Commercial banking is a relationship business. While technology has its advantages and can make communication faster and more convenient, it is important not to use email and texting as a replacement for face-to-face communication. I often see bankers and customers relying heavily on email and other electronic forms of communication. There is no substitute for an old-fashioned phone conversation or face-to-face meeting.
The most rewarding part of my job is watching a customer grow their company, in part because of the expertise, products, and services provided by my team. I also enjoy watching talented young bankers on our team hone and develop their skill sets.
Who do you look up to or admire in business and why?
There are a number of individuals in the business community whom I have great respect for, including many of my clients. I’ve always admired Costco and its founder James Sinegal. My family and I have been fortunate to live near Costco Wholesale stores in a few different locations. The company offers great value to its customers through completive pricing; however, I’m always even more impressed with the quality of Costco employees and their focus on the customer. Mr. Sinegal built an empire by taking care of his employees by offering higher pay, solid benefits, and growth opportunities for employees. Costco has the lowest employee turnover rate in the retail space. Mr. Sinegal saw an opportunity to do things differently in retail and grew his business into the second largest retailer in the world. He did it the right way, with strong core values and a long-term, sustainable approach.

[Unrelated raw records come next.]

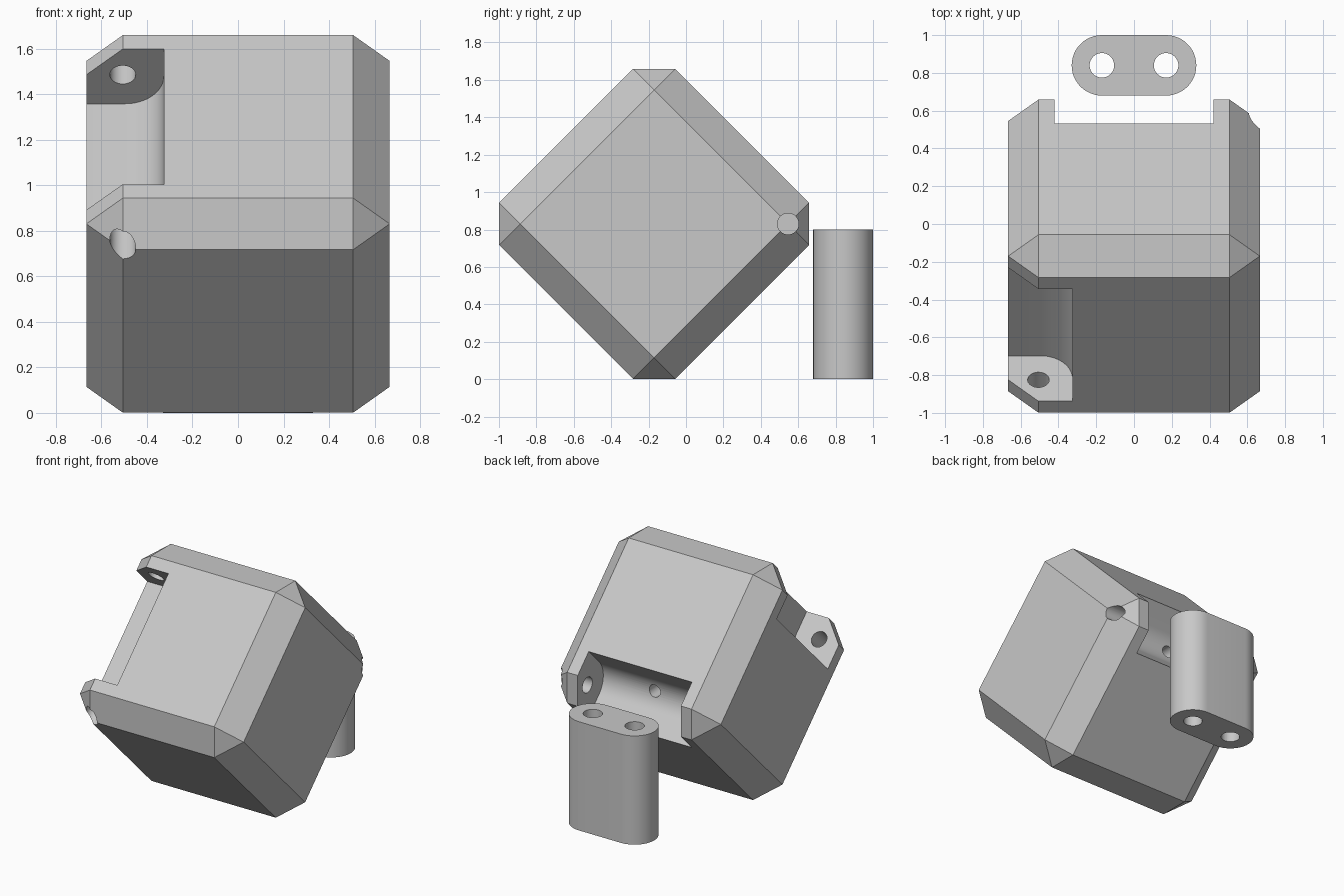
import bpy, bmesh, math
from mathutils import Vector

if "Cube" in bpy.data.objects:
    bpy.data.objects.remove(bpy.data.objects["Cube"])

H = 0.666        # half size of the block
C = 0.16         # chamfer
SLOT = 0.42      # half length of a hinge slot
DEPTH = 0.34     # slot depth from the two faces it cuts
R = 0.17         # inner radius of a slot
AXIS = H - 0.16  # pin axis position

grey = bpy.data.materials.new("light_grey")
grey.diffuse_color = (0.58, 0.58, 0.58, 1)
grey.use_nodes = True
grey.node_tree.nodes["Principled BSDF"].inputs["Base Color"].default_value = grey.diffuse_color


def new_object(name, bm):
    bmesh.ops.recalc_face_normals(bm, faces=bm.faces)
    mesh = bpy.data.meshes.new(name)
    bm.to_mesh(mesh)
    bm.free()
    mesh.materials.append(grey)
    obj = bpy.data.objects.new(name, mesh)
    bpy.context.collection.objects.link(obj)
    return obj


def prism(name, profile, t0, t1, place):
    """Extrude a (p, q) profile from t0 to t1; place maps (p, q, t) to a point."""
    bm = bmesh.new()
    ends = [[bm.verts.new(place(p, q, t)) for p, q in profile] for t in (t0, t1)]
    bm.faces.new(ends[0])
    bm.faces.new(ends[1])
    n = len(profile)
    for i in range(n):
        j = (i + 1) % n
        bm.faces.new((ends[0][i], ends[0][j], ends[1][j], ends[1][i]))
    return new_object(name, bm)


def arc(cx, cy, r, a0, a1, n):
    angles = [math.radians(a0 + (a1 - a0) * i / n) for i in range(n + 1)]
    return [(cx + r * math.cos(a), cy + r * math.sin(a)) for a in angles]


def circle(cx, cy, r, n=40):
    return arc(cx, cy, r, 0, 360, n)[:-1]


def cut(target, cutters):
    bpy.context.view_layer.objects.active = target
    for c in cutters:
        c.hide_render = True
        mod = target.modifiers.new("cut", 'BOOLEAN')
        mod.operation = 'DIFFERENCE'
        mod.solver = 'EXACT'
        mod.object = c
        bpy.ops.object.modifier_apply(modifier=mod.name)
        bpy.data.objects.remove(c)


def smooth(obj):
    bpy.ops.object.select_all(action='DESELECT')
    obj.select_set(True)
    bpy.context.view_layer.objects.active = obj
    bpy.ops.object.shade_smooth_by_angle(angle=math.radians(25))


# Chamfered block
bm = bmesh.new()
bmesh.ops.create_cube(bm, size=2 * H)
bmesh.ops.bevel(bm, geom=bm.edges[:], offset=C, segments=1, affect='EDGES')
block = new_object("block", bm)

# Hinge slots on two edges, each with a pin hole open at one end
OUT = H + 0.2
slot = ([(OUT, OUT), (H - DEPTH, OUT)]
        + arc(H - R, H - R, R, 180, 270, 16)
        + [(OUT, H - DEPTH)])
pin = circle(AXIS, AXIS, 0.057)
side_edge = lambda p, q, t: Vector((-p, t, q))
back_edge = lambda p, q, t: Vector((t, p, -q))
cutters = [
    prism("side_slot_cutter", slot, -SLOT, SLOT, side_edge),
    prism("back_slot_cutter", slot, -SLOT, SLOT, back_edge),
    prism("side_pin_cutter", pin, -OUT, 0.57, side_edge),
    prism("back_pin_cutter", pin, -0.57, OUT, back_edge),
]

# Small hole running inwards from the middle of the back slot
S = math.sqrt(0.5)
cutters.append(prism(
    "passage_cutter", circle(0, 0, 0.045), 0.25, AXIS * math.sqrt(2),
    lambda p, q, t: Vector((p, S * (t + q), S * (q - t)))))
cut(block, cutters)

# Stand the block on one edge
block.rotation_euler = (math.radians(45), 0, 0)
block.location = (0, -0.17, 0.83)
smooth(block)

# Separate hinge link with two pin holes
upright = lambda p, q, t: Vector((p, q, t))
outline = arc(0.17, 0.84, 0.16, -90, 90, 24) + arc(-0.17, 0.84, 0.16, 90, 270, 24)
link = prism("hinge_link", outline, 0, 0.8, upright)
cut(link, [prism("link_hole_cutter", circle(s * 0.17, 0.84, 0.065), -0.1, 0.9, upright)
           for s in (-1, 1)])
smooth(link)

What has been the high point of your career so far?
In 2011, I moved my family from Georgia to Madison to help Wells Fargo develop a local commercial banking office where we had a lot of success and were able to grow the customer base. During this time, I learned a lot about Wisconsin and its people and businesses. I felt very welcomed into this community. Growing our commercial banking office and the Wells Fargo brand in Wisconsin has been the highlight of my career.
Thinking back on your career, what advice would you give your 21-year-old self?
I would tell my 21-year-old self the following: expand your network, take a few more calculated risks, be open to different ideas, and develop mentor relationships with people you aspire to be like.
I had a tendency to “follow the herd” when I was in my early 20s. I thought there was a specific formula to success in the professional world. Over the past 20-plus years I have seen that there are a variety of paths to success. The keys are to find something that you love to do, associate yourself with people who inspire you to learn and grow, and don’t be afraid to take a well-calculated leap of faith.